Mark Wahlberg’s James Silva is one of the rudest, abrasive and unlikable characters I’ve seen in a long time. He monologues in people’s faces, is disrespectful towards his colleagues (some of whom are supposed to be his friends as well) and to make sure you know how smart he is from the outset, in one of his first scenes he completes the “World’s Most Difficult Puzzle” – though besides from doing that you never really see him being smart, he just shoots a lot of people and talks very quickly.
‘Mile 22’ revels in its violence. Characters are mowed down by gunfire left and right, both good guys and bad guys, but none of them are fleshed out or remotely interesting so you feel nothing when they die a gruesome death. ‘Mile 22′ is full of American patriotism, but not the good kind. This is the hateful, toxic kind where Americans play God with no real thought paid to those everyday people who are living in an apartment block where they are having a shootout in the hallway. And then there’s the member of the tactical unit who controls a drone and is so eager to destroy property and kill people that when he finally gets the chance he pushes that button with glee. The fact this is played for laughs makes it even more distasteful.
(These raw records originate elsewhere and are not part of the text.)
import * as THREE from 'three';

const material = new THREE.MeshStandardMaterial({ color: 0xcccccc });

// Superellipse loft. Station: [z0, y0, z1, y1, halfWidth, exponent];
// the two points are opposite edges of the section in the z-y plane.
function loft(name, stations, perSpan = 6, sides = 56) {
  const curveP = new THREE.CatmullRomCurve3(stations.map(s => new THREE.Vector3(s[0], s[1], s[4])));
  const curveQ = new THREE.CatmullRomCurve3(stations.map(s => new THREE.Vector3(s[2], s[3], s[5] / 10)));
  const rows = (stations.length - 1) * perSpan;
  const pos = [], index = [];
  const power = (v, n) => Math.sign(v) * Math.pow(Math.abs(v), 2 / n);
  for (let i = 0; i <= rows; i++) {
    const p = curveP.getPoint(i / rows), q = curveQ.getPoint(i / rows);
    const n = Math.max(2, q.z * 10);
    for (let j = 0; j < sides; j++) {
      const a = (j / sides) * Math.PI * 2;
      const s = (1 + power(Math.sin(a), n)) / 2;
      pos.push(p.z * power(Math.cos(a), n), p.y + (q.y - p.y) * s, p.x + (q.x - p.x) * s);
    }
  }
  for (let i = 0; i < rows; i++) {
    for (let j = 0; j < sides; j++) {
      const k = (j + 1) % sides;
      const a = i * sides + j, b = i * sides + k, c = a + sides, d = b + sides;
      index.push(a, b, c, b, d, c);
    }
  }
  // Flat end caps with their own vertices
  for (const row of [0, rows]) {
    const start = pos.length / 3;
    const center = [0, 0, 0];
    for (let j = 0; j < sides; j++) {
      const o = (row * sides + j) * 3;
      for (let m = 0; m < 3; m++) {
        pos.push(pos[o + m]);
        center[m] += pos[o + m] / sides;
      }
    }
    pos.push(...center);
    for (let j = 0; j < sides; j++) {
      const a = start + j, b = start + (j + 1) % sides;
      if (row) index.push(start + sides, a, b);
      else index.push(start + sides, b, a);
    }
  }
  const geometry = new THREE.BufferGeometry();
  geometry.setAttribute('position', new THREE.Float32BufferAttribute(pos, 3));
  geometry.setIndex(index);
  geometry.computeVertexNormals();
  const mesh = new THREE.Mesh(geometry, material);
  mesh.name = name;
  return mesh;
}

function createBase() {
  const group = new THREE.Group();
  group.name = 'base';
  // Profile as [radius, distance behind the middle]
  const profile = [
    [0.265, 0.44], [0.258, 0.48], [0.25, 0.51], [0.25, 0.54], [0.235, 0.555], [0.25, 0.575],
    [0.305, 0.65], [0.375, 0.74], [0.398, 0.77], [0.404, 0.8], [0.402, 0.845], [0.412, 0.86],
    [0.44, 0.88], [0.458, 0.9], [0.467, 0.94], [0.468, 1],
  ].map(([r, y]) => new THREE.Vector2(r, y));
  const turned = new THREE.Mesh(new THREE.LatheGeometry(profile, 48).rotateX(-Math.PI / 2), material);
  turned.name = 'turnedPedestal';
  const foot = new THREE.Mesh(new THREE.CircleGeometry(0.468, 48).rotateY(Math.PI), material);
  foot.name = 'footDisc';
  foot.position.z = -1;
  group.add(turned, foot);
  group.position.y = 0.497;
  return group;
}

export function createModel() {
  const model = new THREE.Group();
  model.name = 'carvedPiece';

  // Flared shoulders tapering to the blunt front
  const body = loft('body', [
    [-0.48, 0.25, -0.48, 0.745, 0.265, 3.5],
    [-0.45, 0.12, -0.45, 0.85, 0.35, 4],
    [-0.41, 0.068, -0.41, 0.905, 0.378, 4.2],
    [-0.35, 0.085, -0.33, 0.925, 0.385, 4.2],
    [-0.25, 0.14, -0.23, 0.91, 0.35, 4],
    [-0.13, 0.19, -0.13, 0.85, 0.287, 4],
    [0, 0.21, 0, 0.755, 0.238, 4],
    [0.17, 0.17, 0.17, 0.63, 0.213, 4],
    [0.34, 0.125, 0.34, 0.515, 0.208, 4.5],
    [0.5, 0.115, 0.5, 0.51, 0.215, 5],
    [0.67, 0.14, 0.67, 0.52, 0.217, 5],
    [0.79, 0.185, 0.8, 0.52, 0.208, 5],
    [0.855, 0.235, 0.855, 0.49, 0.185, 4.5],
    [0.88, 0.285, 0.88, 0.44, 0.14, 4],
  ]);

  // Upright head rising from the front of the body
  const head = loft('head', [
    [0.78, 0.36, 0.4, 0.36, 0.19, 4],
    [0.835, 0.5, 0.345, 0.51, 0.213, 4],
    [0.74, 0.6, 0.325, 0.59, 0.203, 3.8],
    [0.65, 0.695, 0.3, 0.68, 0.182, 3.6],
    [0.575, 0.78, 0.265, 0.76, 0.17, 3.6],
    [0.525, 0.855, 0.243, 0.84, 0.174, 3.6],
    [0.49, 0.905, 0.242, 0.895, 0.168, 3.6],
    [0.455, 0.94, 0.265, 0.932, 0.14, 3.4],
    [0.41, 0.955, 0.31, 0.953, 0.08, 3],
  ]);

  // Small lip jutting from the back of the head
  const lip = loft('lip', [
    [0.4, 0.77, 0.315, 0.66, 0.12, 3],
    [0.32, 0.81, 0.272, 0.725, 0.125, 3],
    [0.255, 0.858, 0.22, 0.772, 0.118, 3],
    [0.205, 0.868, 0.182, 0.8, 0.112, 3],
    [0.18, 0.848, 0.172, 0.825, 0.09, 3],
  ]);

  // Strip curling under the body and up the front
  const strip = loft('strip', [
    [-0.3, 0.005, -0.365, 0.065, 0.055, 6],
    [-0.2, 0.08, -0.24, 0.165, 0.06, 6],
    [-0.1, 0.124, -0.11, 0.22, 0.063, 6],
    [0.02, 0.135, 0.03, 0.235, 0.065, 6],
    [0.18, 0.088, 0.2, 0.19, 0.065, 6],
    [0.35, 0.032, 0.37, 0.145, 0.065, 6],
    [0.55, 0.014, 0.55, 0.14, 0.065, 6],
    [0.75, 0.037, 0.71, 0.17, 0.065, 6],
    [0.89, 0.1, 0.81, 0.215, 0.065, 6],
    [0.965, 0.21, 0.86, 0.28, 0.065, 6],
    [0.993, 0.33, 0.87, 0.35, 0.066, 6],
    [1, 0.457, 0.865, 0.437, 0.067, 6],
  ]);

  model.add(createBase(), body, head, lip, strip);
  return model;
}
‘Mile 22’ is an incomprehensible overly-edited mess. It’s a hateful film full of hateful characters who bark out not-so witty one-liners one minute and technical jargon the next – none of these characters seem like real people. Even with this super-secret all-knowing task force being a part of its plot, the script offers nothing new to the genre and its attempt at flashiness fails to hide how dull and predictable the story really is.